Visualization: How often do voters from one party crash the other party’s primary?
VPAP  – June 9, 2019

VA Politics > June 10-16, 2019 1

After Virginia Tech, survivors advocated for tighter gun laws. Instead they’ve gotten looser
By Ned Oliver
Virginia Mercury  June 7, 2019

After the 2007 mass shooting at Virginia Tech, survivors and their families spent years advocating to reform and tighten the state’s gun laws.

Their efforts gained little traction in the General Assembly, which has instead loosened restrictions, repealing a 1993 law that limited handgun purchases to one a month.

Special session on guns could test Virginia Beach delegation
by Mechelle Hankerson
Virginia Mercury – June 9, 2019

Virginia Beach is the state’s most populous city and its delegation in Richmond generally prefers to stay out of political fights on controversial topics.

Until now, when the deadliest mass shooting in the country so far this year, combined with Gov. Ralph Northam’s call for a special legislative session next month in its aftermath, thrusts the city into the heated gun control debate. Recent gun reform efforts have been thwarted in legislative committees by Republican majorities.

Democratic legislators call on court to overturn Union Hill permit
Sarah Vogelsong
Virginia Mercury- June 10, 2019

VA Politics > June 10-16, 2019 3

A rendering of the compressor station proposed for rural Buckingham County as part of Dominion Energy’s Atlantic Coast Pipeline. (Image via Buckingham County Board of Supervisors)

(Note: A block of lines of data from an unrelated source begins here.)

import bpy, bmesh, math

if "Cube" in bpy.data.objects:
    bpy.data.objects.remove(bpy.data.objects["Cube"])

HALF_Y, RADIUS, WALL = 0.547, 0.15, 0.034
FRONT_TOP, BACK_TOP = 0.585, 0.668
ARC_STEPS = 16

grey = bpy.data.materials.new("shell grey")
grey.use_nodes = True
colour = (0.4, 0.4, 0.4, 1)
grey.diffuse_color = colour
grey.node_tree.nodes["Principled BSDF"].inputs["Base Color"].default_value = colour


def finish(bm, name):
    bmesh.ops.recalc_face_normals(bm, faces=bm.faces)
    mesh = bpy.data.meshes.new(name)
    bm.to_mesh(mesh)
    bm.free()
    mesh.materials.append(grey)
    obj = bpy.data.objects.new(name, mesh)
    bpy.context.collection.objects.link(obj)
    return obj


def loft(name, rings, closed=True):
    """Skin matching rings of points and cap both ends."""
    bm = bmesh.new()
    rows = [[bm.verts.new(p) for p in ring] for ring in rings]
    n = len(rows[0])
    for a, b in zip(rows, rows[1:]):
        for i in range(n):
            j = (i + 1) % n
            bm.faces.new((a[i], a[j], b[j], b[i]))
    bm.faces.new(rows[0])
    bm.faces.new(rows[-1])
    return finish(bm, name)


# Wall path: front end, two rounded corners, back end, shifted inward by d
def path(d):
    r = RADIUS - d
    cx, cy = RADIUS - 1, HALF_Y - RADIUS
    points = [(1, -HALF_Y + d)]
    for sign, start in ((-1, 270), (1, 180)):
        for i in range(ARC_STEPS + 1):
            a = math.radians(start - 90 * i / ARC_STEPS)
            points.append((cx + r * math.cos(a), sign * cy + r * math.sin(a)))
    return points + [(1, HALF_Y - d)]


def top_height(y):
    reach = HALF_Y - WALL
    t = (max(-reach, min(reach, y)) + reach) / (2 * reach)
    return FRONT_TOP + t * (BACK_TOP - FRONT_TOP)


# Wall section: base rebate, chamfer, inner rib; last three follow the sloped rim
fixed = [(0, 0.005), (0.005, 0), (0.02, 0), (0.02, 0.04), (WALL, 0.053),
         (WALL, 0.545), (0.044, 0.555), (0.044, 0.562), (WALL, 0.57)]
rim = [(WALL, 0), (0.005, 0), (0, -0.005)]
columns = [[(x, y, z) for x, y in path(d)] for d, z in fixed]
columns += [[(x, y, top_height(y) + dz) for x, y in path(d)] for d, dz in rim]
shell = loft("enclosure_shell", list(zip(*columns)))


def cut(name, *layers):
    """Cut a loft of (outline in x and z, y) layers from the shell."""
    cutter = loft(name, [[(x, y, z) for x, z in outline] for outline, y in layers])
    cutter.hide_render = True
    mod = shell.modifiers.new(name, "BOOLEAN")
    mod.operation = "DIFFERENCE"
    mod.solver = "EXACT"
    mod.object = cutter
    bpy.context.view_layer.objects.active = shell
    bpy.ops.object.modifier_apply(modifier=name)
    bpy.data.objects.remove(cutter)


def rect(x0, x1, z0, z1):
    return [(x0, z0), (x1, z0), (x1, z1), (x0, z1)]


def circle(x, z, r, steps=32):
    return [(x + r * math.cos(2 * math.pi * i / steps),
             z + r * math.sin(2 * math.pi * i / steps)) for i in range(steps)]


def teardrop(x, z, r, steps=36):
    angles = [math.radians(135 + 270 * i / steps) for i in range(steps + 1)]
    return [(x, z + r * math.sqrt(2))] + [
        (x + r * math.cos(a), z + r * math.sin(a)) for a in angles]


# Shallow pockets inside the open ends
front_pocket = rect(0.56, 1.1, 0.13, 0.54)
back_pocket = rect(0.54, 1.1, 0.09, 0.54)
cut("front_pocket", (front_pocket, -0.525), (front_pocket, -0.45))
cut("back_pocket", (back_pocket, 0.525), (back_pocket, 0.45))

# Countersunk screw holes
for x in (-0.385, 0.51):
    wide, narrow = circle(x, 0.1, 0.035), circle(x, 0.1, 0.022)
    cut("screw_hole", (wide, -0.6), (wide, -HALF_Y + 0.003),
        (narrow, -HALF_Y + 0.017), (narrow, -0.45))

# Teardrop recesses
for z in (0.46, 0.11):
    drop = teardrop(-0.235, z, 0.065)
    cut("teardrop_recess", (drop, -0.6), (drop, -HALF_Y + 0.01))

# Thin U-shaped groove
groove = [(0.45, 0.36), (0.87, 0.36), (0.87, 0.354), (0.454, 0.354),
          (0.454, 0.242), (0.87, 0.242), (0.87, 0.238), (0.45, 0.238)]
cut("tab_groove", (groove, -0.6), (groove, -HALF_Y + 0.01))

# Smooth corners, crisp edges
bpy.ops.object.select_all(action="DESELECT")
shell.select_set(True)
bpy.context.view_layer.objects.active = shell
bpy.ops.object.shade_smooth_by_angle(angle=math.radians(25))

Twenty-eight Virginia General Assembly members are urging a federal court to overturn a controversial permit granted by the State Air Pollution Control Board for a compressor station key to the Atlantic Coast Pipeline on the grounds that it would irreparably harm Buckingham County’s historic freedman’s community of Union Hill.

Solar is powering part of Danville’s resurgence
Mason Adams
Virginia Mercury- June 10, 2019

VA Politics > June 10-16, 2019 2

A postcard (circa 1930-1945) shows an aerial view of the business section of Danville, looking north. (Boston Public Library, Boston, Mass.)

Tobacco seedlings stretched for the sky in the mid-90s heat, same as they have here for 300 years.

Today, that legacy crop is supplemented by another kind of farm — acres of solar panels producing not just power but optimism, too.

Just outside of town, 2,300 panels spread out next to a rural school complex. The 6-megawatt system was completed a year ago and has already saved Danville about $500,000 in energy costs. It’s the first of three city-backed projects coming online in the midst of an economic and civic revival in the historic city.

VA Senate

VA House

US Senate

US House

Virginia delegation, like rest of U.S. House, splits on party lines on Trump subpoena fight
Robin Bravender
Virginia Mercury- June 10, 2019


OnAir membership is required. The lead Moderator for the discussions is . We encourage civil, honest, and safe discourse. See Terms of Service for curation guidelines.

Skip to toolbar